The trouble with that very smart move is that Barak is one of the most widely despised figures in Israeli politics. He is seen as corrupt, megalomaniac, irresponsible and devoid of principle; the Right sees the unilateral withdrawal from Lebanon he engineered in 1999 as a political and military disaster, which to the equally disastrous unilateral withdrawal from Gaza and the Second Lebanon War; the Left sees him as a huge disappointment, with a great share of responsibility for the collapse of the peace talks and the start of the Second Intifada in 2000; conservatives see him as spineless, liberals see him as a bully; for once, all of the above appear to be correct.
In their press conference the splitter faction announced that life in the Labor party have become “unbearable” of late, that there was no discipline, and that it’s been drifting leftwards to post-Zionism and post-Modernity (sic). MK Wilf bemoaned that some of her Labor party colleagues wanted to take the party “left of Kadima”, while she wanted to “retain the Ben Gurion and Mapai legacy.” The already ridiculous tussle for the mythological Israel centre reached an apogee: Kadima split from Likud in 2005 to bid for the centre, which it estimated to be two degrees leftwards; now Labor is splitting to bid to the right of Kadima.
Ynet had the early dibs on reporting that the move was orchestrated together with Netanyahu, and indeed we saw the split being confirmed by the House Committee thanks to the support of the right-wing members. The scenario for the next 24 hours appears to be laid out: All the ministers not on board Barak’s escape raft will either resign or get fired, and Netanyahu will replace them with Barak’s motley crew. Labor will then leave the coalition, which can afford to lose 10 MKs, especially as those 10 are expected to spend the rest of current parliamentary session in a bitter feud amongst themselves for policy and leadership.

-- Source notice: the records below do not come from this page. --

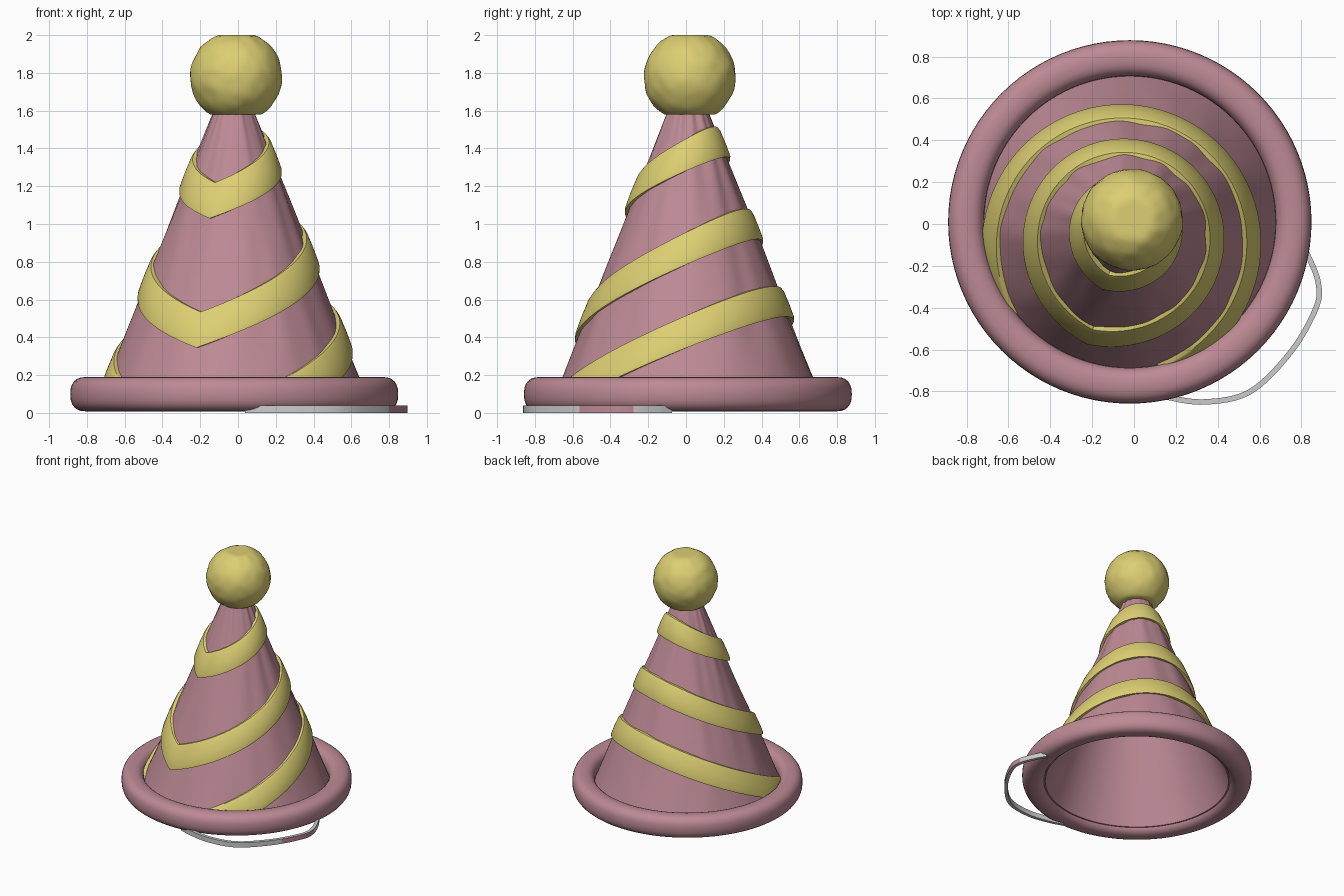
import bpy, bmesh, math
from mathutils import Vector, noise

if "Cube" in bpy.data.objects:
    bpy.data.objects.remove(bpy.data.objects["Cube"])

CX, CY = -0.02, 0.01          # common axis of hat


def material(name, rgb):
    m = bpy.data.materials.new(name)
    m.diffuse_color = (*rgb, 1)
    m.use_nodes = True
    m.node_tree.nodes["Principled BSDF"].inputs["Base Color"].default_value = m.diffuse_color
    return m


PINK = material("dusty_pink", (0.51, 0.255, 0.30))
YELLOW = material("soft_yellow", (0.72, 0.62, 0.17))
GREY = material("light_grey", (0.60, 0.60, 0.60))


def make(name, rings, mats, closed_section=True, closed_path=True, angle=40):
    """Skin a list of cross-section rings into one mesh object."""
    bm = bmesh.new()
    rows = [[bm.verts.new(p) for p in r] for r in rings]
    n, k = len(rows), len(rows[0])
    for i in range(n if closed_path else n - 1):
        a, b = rows[i], rows[(i + 1) % n]
        for j in range(k if closed_section else k - 1):
            j2 = (j + 1) % k
            bm.faces.new((a[j], b[j], b[j2], a[j2]))
    if closed_section and not closed_path:
        bm.faces.new(rows[0])
        bm.faces.new(rows[-1][::-1])
    bmesh.ops.remove_doubles(bm, verts=bm.verts, dist=1e-5)
    bmesh.ops.recalc_face_normals(bm, faces=bm.faces)
    me = bpy.data.meshes.new(name)
    bm.to_mesh(me)
    bm.free()
    ob = bpy.data.objects.new(name, me)
    bpy.context.collection.objects.link(ob)
    for m in mats:
        me.materials.append(m)
    bpy.ops.object.select_all(action='DESELECT')
    ob.select_set(True)
    bpy.context.view_layer.objects.active = ob
    bpy.ops.object.shade_smooth_by_angle(angle=math.radians(angle))
    return ob


def polar(r, t, z):
    return Vector((CX + r * math.cos(t), CY + r * math.sin(t), z))


def cone_r(z):
    return 0.663 - 0.396 * (z - 0.19)


def cloth_r(z, t):
    # faint vertical folds in the cloth
    f = noise.noise(Vector((4 * math.cos(t), 4 * math.sin(t), 1.5 * z)))
    return cone_r(z) + 0.012 * f * min(1, max(0, (z - 0.1) * 4))


# hollow cloth cone: outer wall up, inner wall down
N = 128
outer = [0.05 + 1.6 * i / 40 for i in range(41)]
inner = [1.55 - 1.5 * i / 20 for i in range(21)]
rings = []
for s in range(N):
    t = 2 * math.pi * s / N
    rings.append([polar(cloth_r(z, t), t, z) for z in outer]
                 + [polar(max(0.02, cone_r(z) - 0.025), t, z) for z in inner])
make("hat_cone", rings, [PINK])

# rolled brim with a softened square section
rings = []
for s in range(96):
    t = 2 * math.pi * s / 96
    sec = []
    for j in range(24):
        a = 2 * math.pi * j / 24
        c, q = math.cos(a), math.sin(a)
        c = math.copysign(abs(c) ** 0.8, c)
        q = math.copysign(abs(q) ** 0.8, q)
        sec.append(polar(0.782 + 0.086 * c, t, 0.099 + 0.091 * q))
    rings.append(sec)
make("brim", rings, [PINK], angle=60)


# raised stripes: each sweeps up from a pointed V near the front to the back
def stripe(name, low, rise, tip):
    n, rings = 128, []
    for s in range(-n // 2, n // 2 + 1):
        u = abs(s) / (n / 2)
        h = low + rise * (0.75 * math.sin(math.pi * u / 2)
                          + 0.25 * (1 - math.cos(math.pi * u)) / 2)
        half = 0.095 - 0.015 * u
        t = math.radians(tip) + 2 * math.pi * s / n
        lo, hi = max(h - half, 0.1), h + half
        if hi <= 0.105:
            continue
        section = [(lo, -0.015), (lo, 0.018), (lo + 0.1 * (hi - lo), 0.025),
                   ((lo + hi) / 2, 0.027), (hi - 0.1 * (hi - lo), 0.025),
                   (hi, 0.018), (hi, -0.015)]
        rings.append((s, [polar(cone_r(z) + d, t, z) for z, d in section]))
    if len(rings) == n + 1:
        make(name, [r for s, r in rings[:-1]], [YELLOW])
    else:                      # open stripe whose ends run under the brim
        right = [r for s, r in rings if s > 0]
        left = [r for s, r in rings if s < 0]
        make(name, right + left[1:], [YELLOW], closed_path=False)


stripe("upper_stripe", 1.125, 0.31, -112)
stripe("middle_stripe", 0.44, 0.56, -109)
stripe("lower_stripe", -0.13, 0.72, -110)

# pompom: slightly lumpy ball, flattened at top and bottom
rings = []
for i in range(33):
    p = math.pi * i / 32
    ring = []
    for s in range(64):
        t = 2 * math.pi * s / 64
        d = Vector((math.sin(p) * math.cos(t), math.sin(p) * math.sin(t), math.cos(p)))
        v = d * (0.243 + 0.006 * noise.noise(d * 4))
        ring.append((v.x - 0.01, v.y + 0.02, min(2.0, max(1.58, 1.78 + v.z))))
    rings.append(ring)
make("pompom", rings, [YELLOW], closed_path=False)

# chin strap: flat band looping out from under the brim
path = [(0.04, -0.79), (0.15, -0.825), (0.34, -0.85), (0.556, -0.80), (0.75, -0.61),
        (0.87, -0.40), (0.88, -0.28), (0.835, -0.16), (0.79, -0.08)]
pts = [Vector((*p, 0)) for p in path]
pts = [pts[0] * 2 - pts[1]] + pts + [pts[-1] * 2 - pts[-2]]
smooth = []
for i in range(1, len(pts) - 2):
    a, b, c, d = pts[i - 1:i + 3]
    for j in range(8):
        u = j / 8
        smooth.append(0.5 * (2 * b + (c - a) * u + (2 * a - 5 * b + 4 * c - d) * u * u
                             + (3 * b - a - 3 * c + d) * u ** 3))
smooth.append(pts[-2])
rings = []
for i, p in enumerate(smooth):
    tan = (smooth[min(i + 1, len(smooth) - 1)] - smooth[max(i - 1, 0)]).normalized()
    nrm = Vector((tan.y, -tan.x, 0)) * 0.013
    rings.append([p + nrm * sd + Vector((0, 0, z))
                  for sd, z in ((-1, 0), (1, 0), (1, 0.04), (-1, 0.04))])
strap = make("chin_strap", rings, [GREY, PINK], closed_path=False)
# pink patch on the outward side of the strap
for f in strap.data.polygons:
    if -0.55 < f.center.y < -0.28 and f.normal.x > 0.5:
        f.material_index = 1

Indeed, the issue of party discipline was a momentous one in the split in the first place, and it’s unlikely the Labor leftovers will be able to impose it any time soon.
In the short term, it seems everybody wins – Netanyahu retains coalition and gets rid of the loose canons in the Labor party; Barak retains the only thing he cares about – power; and the remainder of the Labor party get to play opposition. But in the long term, neither part of the split Labor is likely to fare well in the next elections. I don’t think Barak will even run on his own – he knows he’s unelectable; he might instead start a new party with all or some of the Likud or Kadima. The Labor leftovers chances don’t seem much better. For those who has some illusions about Labor’s potential, today might seem reinvigorating. But unless a major and cataclysmic young guard revolt takes place and drags it to 5-10 seats in the next parilament, Labor seems poised to vanish from Israeli politics.